Last updated on December 27, 2022
Diamond buyers often compare old mine and cushion cut diamonds due to their similar shapes. Although these two share some features, several characteristics set them apart. Old mine cut vs cushion cut diamonds – let’s discover the differences and see what aspects to consider when choosing between the two.
What Is an Old Mine Cut Diamond?
The history of the old mine cut traces back to the mid-17th century when diamonds were cut by hand, and cutters of the time used only their eyes to measure the precision of their work.
The old mine cut (OMC), also known as miners cut, mine cut, old miner cut and old miners cut, is an antique cutting style featuring 58 brilliant facets designed to accommodate the lighting environments of the time. Old mine diamonds were not highly symmetrical; however, they were cut to sparkle in low and warm lighting derived from candlelights. It is generally considered that the old mine cut had a square shape with rounded corners; however, old mine diamonds came in various forms, such as pear, marquise and triangular, except for round.
It is worth mentioning that the term “old mine” came into common use around the late 19th century and referred to a specific lapidary work using limited tools and techniques. The old mine was the de facto cutting style of the time, and most gemstones were cut into old mines until the early 20th century.
What Is a Cushion Cut Diamond?
The cushion cut, also referred to as the pillow cut, is a descendant of the old mine cut and features a soft square or rectangular shape with curved corners resembling a cushion, hence the name.
The history of antique cushion traces back to the 19th century. Over time, it was modified into a brilliant cushion cut thanks to the evolution of the diamond cutting techniques and cleaving process to maximize the stone’s light performance.
Usually featuring 58 facets, the modern cushion cut combines the classic old mine cut and the round brilliant facet pattern. It has several variations, which differ in the number of facets, arrangement, and shape. Due to these variations, some cushion cut diamonds exhibit more brilliance than others.
Old Mine Cut vs Cushion Cut Diamonds
Both old mine and cushion cuts belong to the antique cut group; however, the history of the old mine cut traces back to the mid-17th century, while the history of the cushion cut dates back to the 19th century, which means the cushion cut is at least 150 years younger.
The shape of the old mine and cushion cuts is the feature that creates confusion among diamond buyers. Both cuts have slightly rounded, curved sides with a pillow-like appearance. Both come in square and rectangular shapes; however, the old mine cut may also come in various forms, such as pear, marquise and triangular, which we never see in cushion cut diamonds.
Proportions and Facets
Although both cushion and old mine belong to the brilliant cut group, the key difference between the two is the way they are cut.

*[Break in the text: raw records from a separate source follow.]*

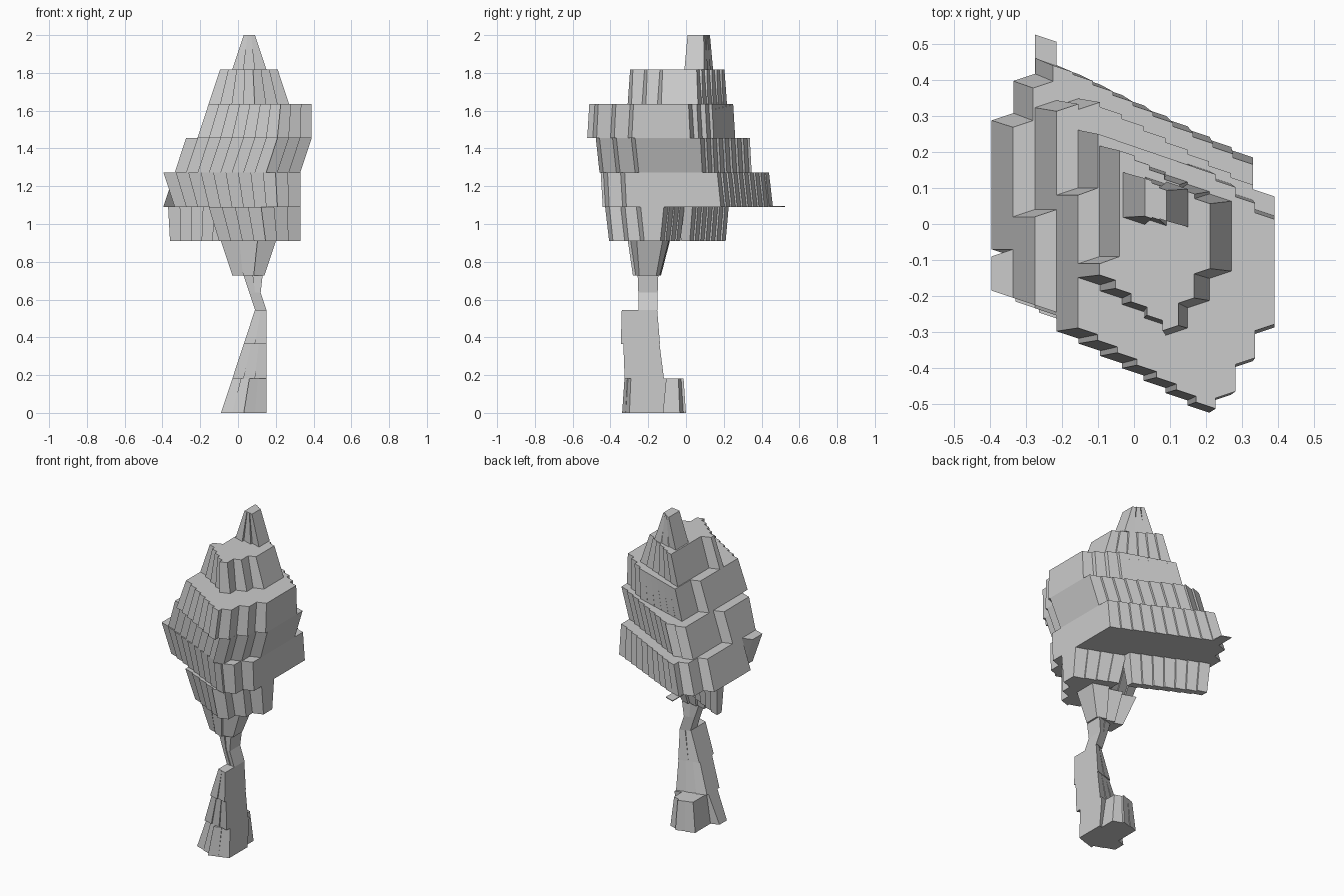
import bpy
import bmesh

cube = bpy.data.objects.get("Cube")
if cube:
    bpy.data.objects.remove(cube, do_unlink=True)

STEP = 2 / 11    # height of one tier
COLUMN = 0.06    # width of one stepped column

stone = bpy.data.materials.new("pale grey")
stone.use_nodes = True
GREY = (0.6, 0.6, 0.6, 1)
stone.diffuse_color = GREY
stone.node_tree.nodes["Principled BSDF"].inputs["Base Color"].default_value = GREY


def sample(points, u):
    """Linear interpolation along a short profile."""
    for (a, ya), (b, yb) in zip(points, points[1:]):
        if u <= b:
            return ya + (yb - ya) * (u - a) / (b - a)
    return points[-1][1]


def edge(span, profile, shift, count):
    """Sawtooth edge: every column slopes gently the way the profile runs."""
    width = (span[1] - span[0]) / count
    pts = []
    for i in range(count):
        y = sample(profile, (i + 0.5) / count) + shift
        x = span[0] + i * width
        rising = sample(profile, (i + 1) / count) > sample(profile, i / count)
        tilt = width / 6 if rising else -width / 6
        pts += [(x, y - tilt), (x + width, y + tilt)]
    return pts


def columns(span):
    return max(2, round((span[1] - span[0]) / COLUMN))


def loft(name, rings):
    """Join stacked outlines, given as (height, points), into a closed solid."""
    bm = bmesh.new()
    loops = [[bm.verts.new((x, y, z)) for x, y in pts] for z, pts in rings]
    for low, high in zip(loops, loops[1:]):
        for i in range(len(low)):
            j = (i + 1) % len(low)
            bm.faces.new((low[i], low[j], high[j], high[i]))
    bm.faces.new(loops[0][::-1])
    bm.faces.new(loops[-1])
    mesh = bpy.data.meshes.new(name)
    bm.to_mesh(mesh)
    bm.free()
    mesh.materials.append(stone)
    obj = bpy.data.objects.new(name, mesh)
    bpy.context.collection.objects.link(obj)


def tier(name, level, low, high, front, back, shifts, rear=None, jog=None):
    """One tier; rear gives the left limits (low, high) behind the jog."""
    rings = []
    for k, span in enumerate((low, high)):
        rear_span = (rear[k], span[1]) if rear else span
        rear_low = (rear[0], low[1]) if rear else low
        pts = edge(span, front, k * shifts[0], columns(low))
        pts += edge(rear_span, back, k * shifts[1], columns(rear_low))[::-1]
        if rear:
            pts += [(rear_span[0], jog), (span[0], jog - 0.02)]
        rings.append(((level + k) * STEP, pts))
    loft(name, rings)


# Trunk and roots
tier("root_base", 0, (-0.09, 0.15), (-0.03, 0.15),
     [(0, -0.27), (0.6, -0.33), (1, -0.3)], [(0, -0.2), (1, -0.12)], (0.01, 0.02))
tier("back_root", 0, (-0.04, 0.13), (-0.02, 0.11),
     [(0, -0.2), (1, -0.2)], [(0, -0.03), (0.5, -0.01), (1, -0.03)], (0, -0.01))
tier("lower_trunk", 1, (-0.03, 0.15), (0.03, 0.15),
     [(0, -0.29), (1, -0.32)], [(0, -0.16), (1, -0.12)], (-0.01, -0.02))
tier("middle_trunk", 2, (0.03, 0.15), (0.09, 0.15),
     [(0, -0.32), (1, -0.34)], [(0, -0.17), (1, -0.14)], (0, -0.01))
waist_front, waist_back = [(0, -0.24), (1, -0.25)], [(0, -0.17), (1, -0.15)]
loft("twisted_waist", [
    (z * STEP, edge(span, waist_front, 0, 2) + edge(span, waist_back, 0, 2)[::-1])
    for z, span in ((3, (0.09, 0.15)), (3.5, (0.06, 0.12)), (4, (0.03, 0.13)))])
tier("crown_stem", 4, (-0.03, 0.14), (-0.09, 0.2),
     [(0, -0.23), (0.6, -0.28), (1, -0.24)], [(0, -0.14), (1, -0.15)], (-0.02, 0.04))

# Crown skirt: a deep front lobe and a thin wing behind it
tier("skirt_front_lobe", 5, (-0.1, 0.33), (-0.155, 0.33),
     [(0, -0.27), (0.62, -0.41), (1, -0.19)],
     [(0, -0.14), (0.35, -0.12), (0.45, -0.03), (1, -0.14)], (-0.02, 0.02))
tier("skirt_rear_wing", 5, (-0.36, 0.03), (-0.37, 0.06),
     [(0, 0.17), (1, -0.03)], [(0, 0.215), (1, 0.015)], (-0.01, 0.015))

# Crown tiers
tier("crown_wide_tier", 6, (-0.335, 0.33), (-0.395, 0.33),
     [(0, -0.17), (0.83, -0.45), (1, -0.28)],
     [(0, 0.24), (0.08, 0.35), (0.16, 0.45), (0.22, 0.45), (1, 0.18)],
     (-0.01, -0.02), (-0.395, -0.335), -0.07)
tier("crown_middle_tier", 7, (-0.335, 0.33), (-0.275, 0.39),
     [(0, -0.2), (0.78, -0.45), (1, -0.21)],
     [(0, 0.33), (0.2, 0.34), (1, 0.08)], (-0.02, -0.01), (-0.275, -0.215), 0.04)
tier("crown_shoulder", 8, (-0.215, 0.39), (-0.155, 0.39),
     [(0, -0.29), (0.7, -0.53), (1, -0.25)],
     [(0, 0.26), (0.65, 0.15), (1, 0.01)], (0.01, -0.01), (-0.155, -0.1), 0.1)
tier("crown_upper_tier", 9, (-0.155, 0.27), (-0.095, 0.21),
     [(0, -0.14), (0.5, -0.27), (0.64, -0.3), (0.79, -0.22), (1, -0.1)],
     [(0, 0.22), (1, 0.06)], (0.01, -0.01), (-0.095, -0.04), -0.09)
tier("crown_peak", 10, (-0.03, 0.15), (0.03, 0.09),
     [(0, 0.01), (1, 0)], [(0, 0.14), (1, 0.1)], (0.01, -0.01))

# Thin flap on the back corner
flap = [(-0.275, 0.42), (-0.215, 0.4), (-0.215, 0.505), (-0.275, 0.525)]
loft("rear_flap", [(6 * STEP + h, flap) for h in (0, 0.005)])
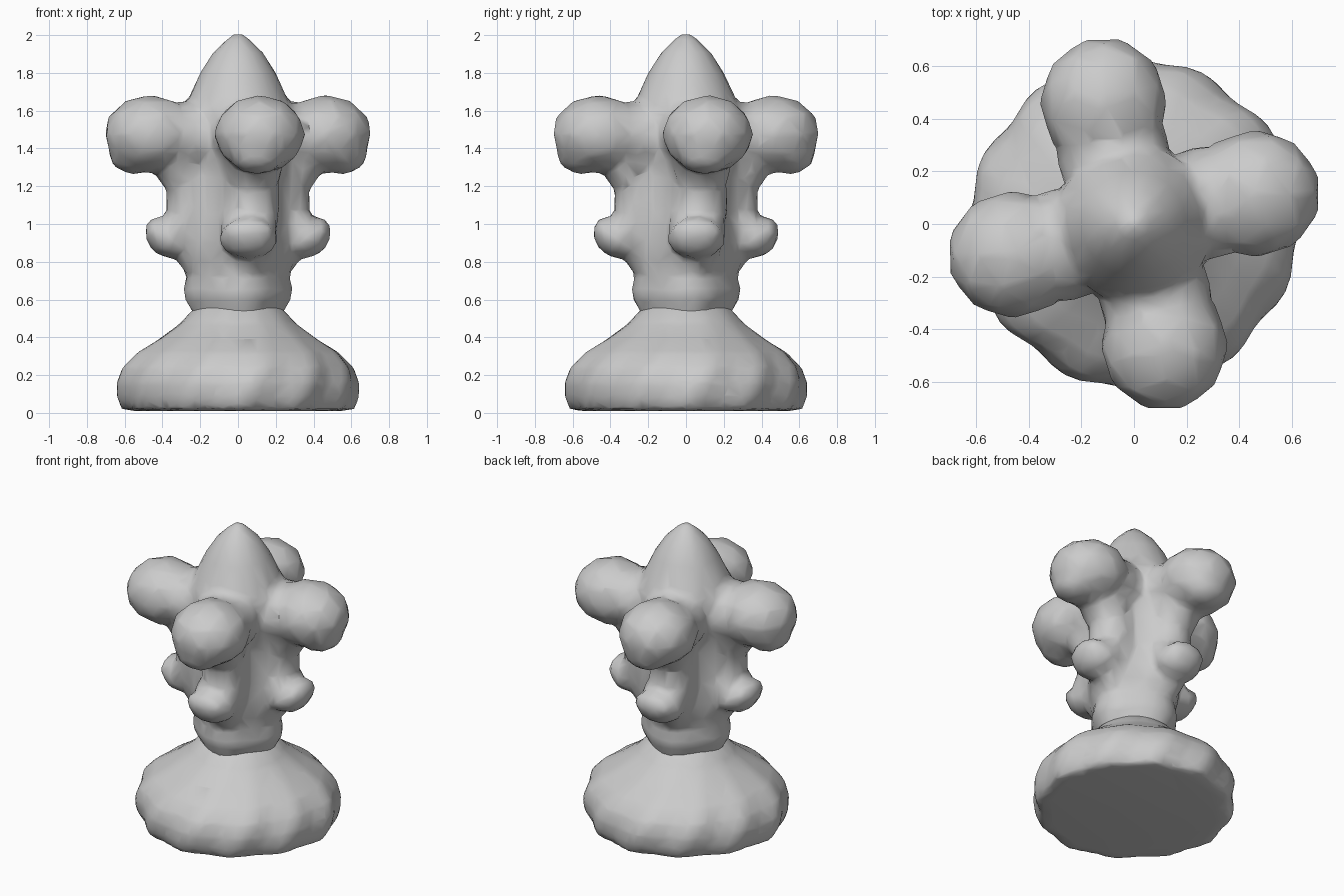
import bpy, bmesh, math
from mathutils import Matrix

if "Cube" in bpy.data.objects:
    bpy.data.objects.remove(bpy.data.objects["Cube"], do_unlink=True)

clay = bpy.data.materials.new("grey clay")
clay.use_nodes = True
clay.diffuse_color = (0.6, 0.6, 0.6, 1)
clay.node_tree.nodes["Principled BSDF"].inputs["Base Color"].default_value = (0.6, 0.6, 0.6, 1)


def lathe(bm, profile, shape, sides=64):
    """Closed stack of rings; shape(angle, height) scales each radius."""
    rings = []
    for r, z in profile:
        ring = []
        for i in range(sides):
            a = math.tau * i / sides
            k = r * shape(a, z)
            ring.append(bm.verts.new((k * math.cos(a), k * math.sin(a), z)))
        rings.append(ring)
    for low, high in zip(rings, rings[1:]):
        for i in range(sides):
            j = (i + 1) % sides
            bm.faces.new((low[i], low[j], high[j], high[i]))
    bm.faces.new(rings[0][::-1])
    bm.faces.new(rings[-1])


def blob(bm, turn, centre, size, tilt=0, detail=3):
    """Ellipsoid in the arm frame (outward, sideways, up), turned about z."""
    m = (turn @ Matrix.Translation(centre) @ Matrix.Rotation(tilt, 4, "Y")
         @ Matrix.Diagonal((*size, 1)))
    bmesh.ops.create_icosphere(bm, subdivisions=detail, radius=1, matrix=m)


def finish(name, bm, smooth, keep):
    mesh = bpy.data.meshes.new(name)
    bm.to_mesh(mesh)
    bm.free()
    mesh.materials.append(clay)
    ob = bpy.data.objects.new(name, mesh)
    bpy.context.collection.objects.link(ob)
    # Fuse the overlapping lumps, soften the joins, then coarsen the surface
    fuse = ob.modifiers.new("fuse", "REMESH")
    fuse.mode = "VOXEL"
    fuse.voxel_size = 0.022
    fuse.use_smooth_shade = True
    soften = ob.modifiers.new("soften", "SMOOTH")
    soften.factor = 0.5
    soften.iterations = smooth
    coarse = ob.modifiers.new("coarsen", "DECIMATE")
    coarse.ratio = keep


# Body: squarish collar and torso rising to a pointed head
body = bmesh.new()
lathe(body, [(0.22, 0.46), (0.235, 0.55), (0.27, 0.60), (0.275, 0.66), (0.26, 0.72),
             (0.285, 0.80), (0.295, 0.90), (0.285, 1.05), (0.285, 1.25), (0.31, 1.45),
             (0.295, 1.60), (0.245, 1.70), (0.20, 1.80), (0.13, 1.91), (0.07, 1.97),
             (0.02, 2.01)],
      lambda a, z: 1 + 0.05 * math.cos(4 * a - 0.6) * (z < 1.5))

# Four arms, each a bulb above a stem that ends in an upturned nub
for q in range(4):
    turn = Matrix.Rotation(q * math.pi / 2, 4, "Z")
    # Faceted bulb with a drooping outer lip
    blob(body, turn, (0.46, 0.115, 1.475), (0.255, 0.245, 0.21), detail=2)
    blob(body, turn, (0.55, 0.10, 1.38), (0.14, 0.16, 0.12), detail=2)
    # Thick neck, sloping down into the stem
    blob(body, turn, (0.27, 0.08, 1.46), (0.23, 0.215, 0.19))
    blob(body, turn, (0.30, 0.08, 1.33), (0.15, 0.16, 0.20), 0.35)
    blob(body, turn, (0.23, 0.07, 1.12), (0.15, 0.15, 0.40))
    # Nub, with a wedge filling the slope below the stem
    blob(body, turn, (0.31, 0.06, 0.98), (0.10, 0.15, 0.17), -0.5)
    blob(body, turn, (0.35, 0.055, 0.92), (0.13, 0.16, 0.105), detail=2)
    blob(body, turn, (0.42, 0.055, 0.955), (0.075, 0.14, 0.085), detail=2)
finish("body", body, 4, 0.09)


# Skirt: flared base with shallow swirling folds
def folds(a, z):
    flare = max(0, min(1, (0.56 - z) / 0.3))
    swirl = a - 0.8 * z
    return 1 + flare * (0.02 * math.cos(12 * swirl) + 0.015 * math.cos(4 * swirl))


skirt = bmesh.new()
lathe(skirt, [(0.53, 0.01), (0.595, 0.02), (0.62, 0.08), (0.625, 0.16), (0.60, 0.24),
              (0.53, 0.32), (0.42, 0.39), (0.31, 0.47), (0.245, 0.54), (0.22, 0.57)], folds, 96)
finish("skirt", skirt, 2, 0.1)
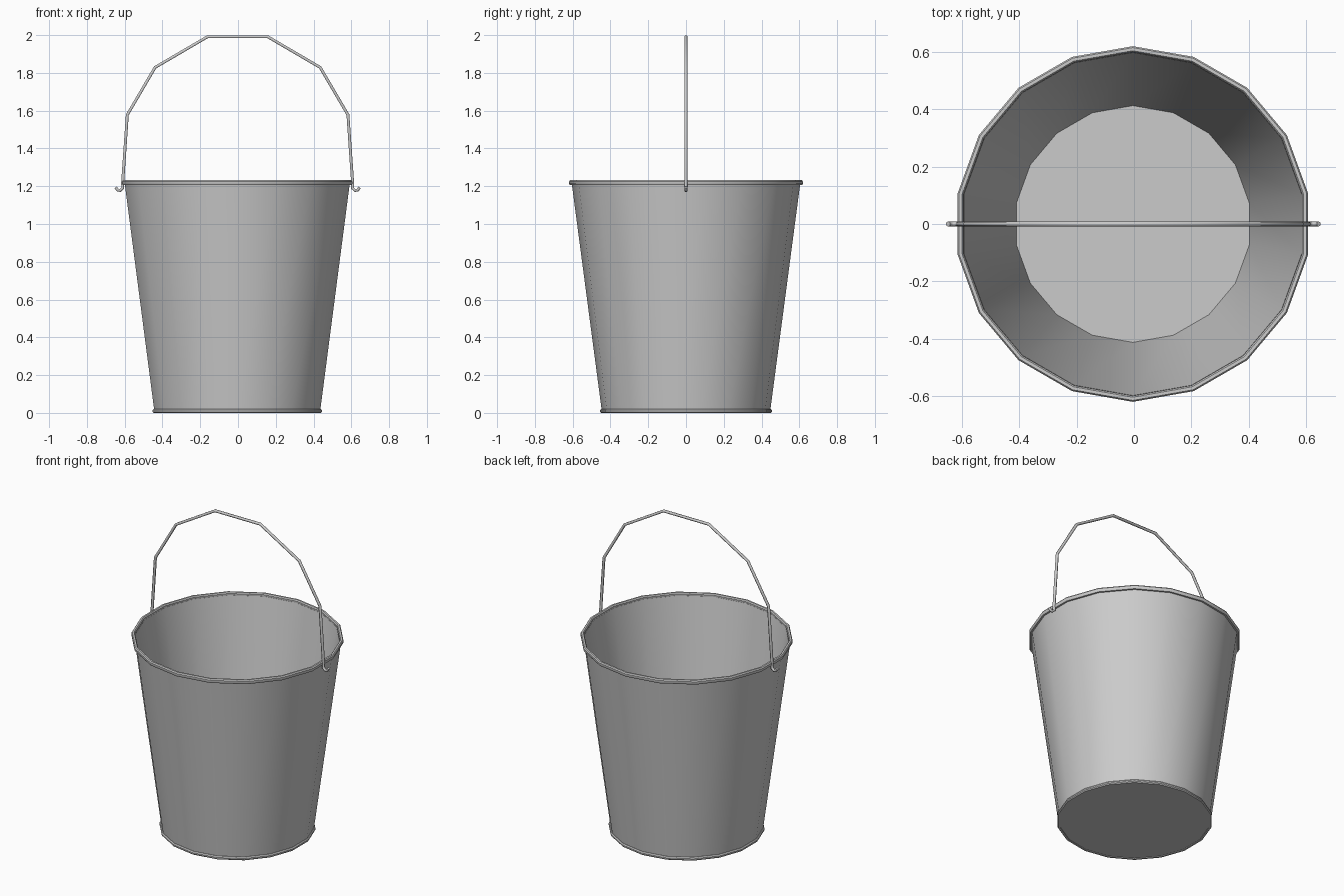
import bpy, bmesh, math

if "Cube" in bpy.data.objects:
    bpy.data.objects.remove(bpy.data.objects["Cube"])

SIDES = 18
CENTRE_X = -0.004

steel = bpy.data.materials.new("grey steel")
steel.diffuse_color = (0.6, 0.6, 0.6, 1)
steel.use_nodes = True
steel.node_tree.nodes["Principled BSDF"].inputs["Base Color"].default_value = steel.diffuse_color


def lathe(name, profile, closed=False):
    """Revolve (radius, z) points about z; open ends are capped with a flat face."""
    bm = bmesh.new()
    rings = []
    for r, z in profile:
        ring = []
        for i in range(SIDES):
            a = math.pi / 2 + 2 * math.pi * i / SIDES
            ring.append(bm.verts.new((r * math.cos(a), r * math.sin(a), z)))
        rings.append(ring)
    pairs = list(zip(rings, rings[1:]))
    if closed:
        pairs.append((rings[-1], rings[0]))
    for lo, hi in pairs:
        for i in range(SIDES):
            j = (i + 1) % SIDES
            bm.faces.new((lo[i], lo[j], hi[j], hi[i]))
    if not closed:
        bm.faces.new(rings[0][::-1])
        bm.faces.new(rings[-1])
    bmesh.ops.recalc_face_normals(bm, faces=bm.faces)
    for f in bm.faces:
        f.smooth = True
    mesh = bpy.data.meshes.new(name)
    bm.to_mesh(mesh)
    bm.free()
    mesh.set_sharp_from_angle(angle=math.radians(35))
    mesh.materials.append(steel)
    obj = bpy.data.objects.new(name, mesh)
    obj.location.x = CENTRE_X
    bpy.context.collection.objects.link(obj)
    return obj


# Tapered bucket shell: outside wall, lip, inside wall and floor
lathe("bucket_body", [(0.445, 0.004), (0.605, 1.215), (0.597, 1.215), (0.412, 0.02)])

# Rolled rim around the mouth and thin bead around the base
lathe("rim", [(0.601, 1.206), (0.615, 1.206), (0.619, 1.213), (0.619, 1.225),
              (0.614, 1.232), (0.603, 1.232), (0.598, 1.225), (0.598, 1.213)], closed=True)
lathe("base_bead", [(0.438, 0.0), (0.450, 0.0), (0.455, 0.006), (0.455, 0.014),
                    (0.450, 0.021), (0.438, 0.021)], closed=True)

# Wire handle: half the arch, mirrored, ending in small outward hooks
half = [(0.160, 1.991), (0.437, 1.829), (0.584, 1.578), (0.609, 1.215),
        (0.608, 1.190), (0.622, 1.177), (0.636, 1.180), (0.645, 1.194)]
path = [(-x, z) for x, z in reversed(half)] + half
curve = bpy.data.curves.new("handle", "CURVE")
curve.dimensions = "3D"
curve.bevel_depth = 0.009
curve.bevel_resolution = 1
curve.use_fill_caps = True
spline = curve.splines.new("POLY")
spline.points.add(len(path) - 1)
for p, (x, z) in zip(spline.points, path):
    p.co = (x, 0, z, 1)
curve.materials.append(steel)
handle = bpy.data.objects.new("handle", curve)
handle.location.x = CENTRE_X / 2
bpy.context.collection.objects.link(handle)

The old mine cut diamonds were cut by hand and designed to accommodate the lighting environments of the mid-17th century. They were cut to sparkle in low and warm lighting conditions delivered from candles. No wonder old mine diamonds were also not highly symmetrical. OMC diamonds feature chunky facets, a small table, an open culet, a very high crown and a deep pavilion.
In comparison, the modern cushion cut was designed to sparkle under electric light, not to mention that the antique cushion cut was modified over time with the evolution of the diamond cutting techniques to maximize its light performance. The changes include culet shrinking and table widening to increase the ability to reflect light and high symmetry. Also, the cushion cut has a lower crown, shallower pavilion and elongated facets compared to the old mine cut.
Fire and Brilliance
Both the old mine and cushion are brilliant cuts; however, the way they react to light is a bit different. The old mine cut was primarily designed to accommodate the lighting environments of the time, while the modern cushion cut was fashioned to maximize its light performance.
The difference in facet shapes and sizes makes the old mine cut show larger face-up patterns of light and dark compared to the cushion cut, which exhibits more brilliance due to its elongated facets.
Featured image: Old mine cut diamond image - Thomas Demarczyk / Canva, cushion cut diamond image -The Glorious Studio / Pexels. A derivative work by Diamond Buzz.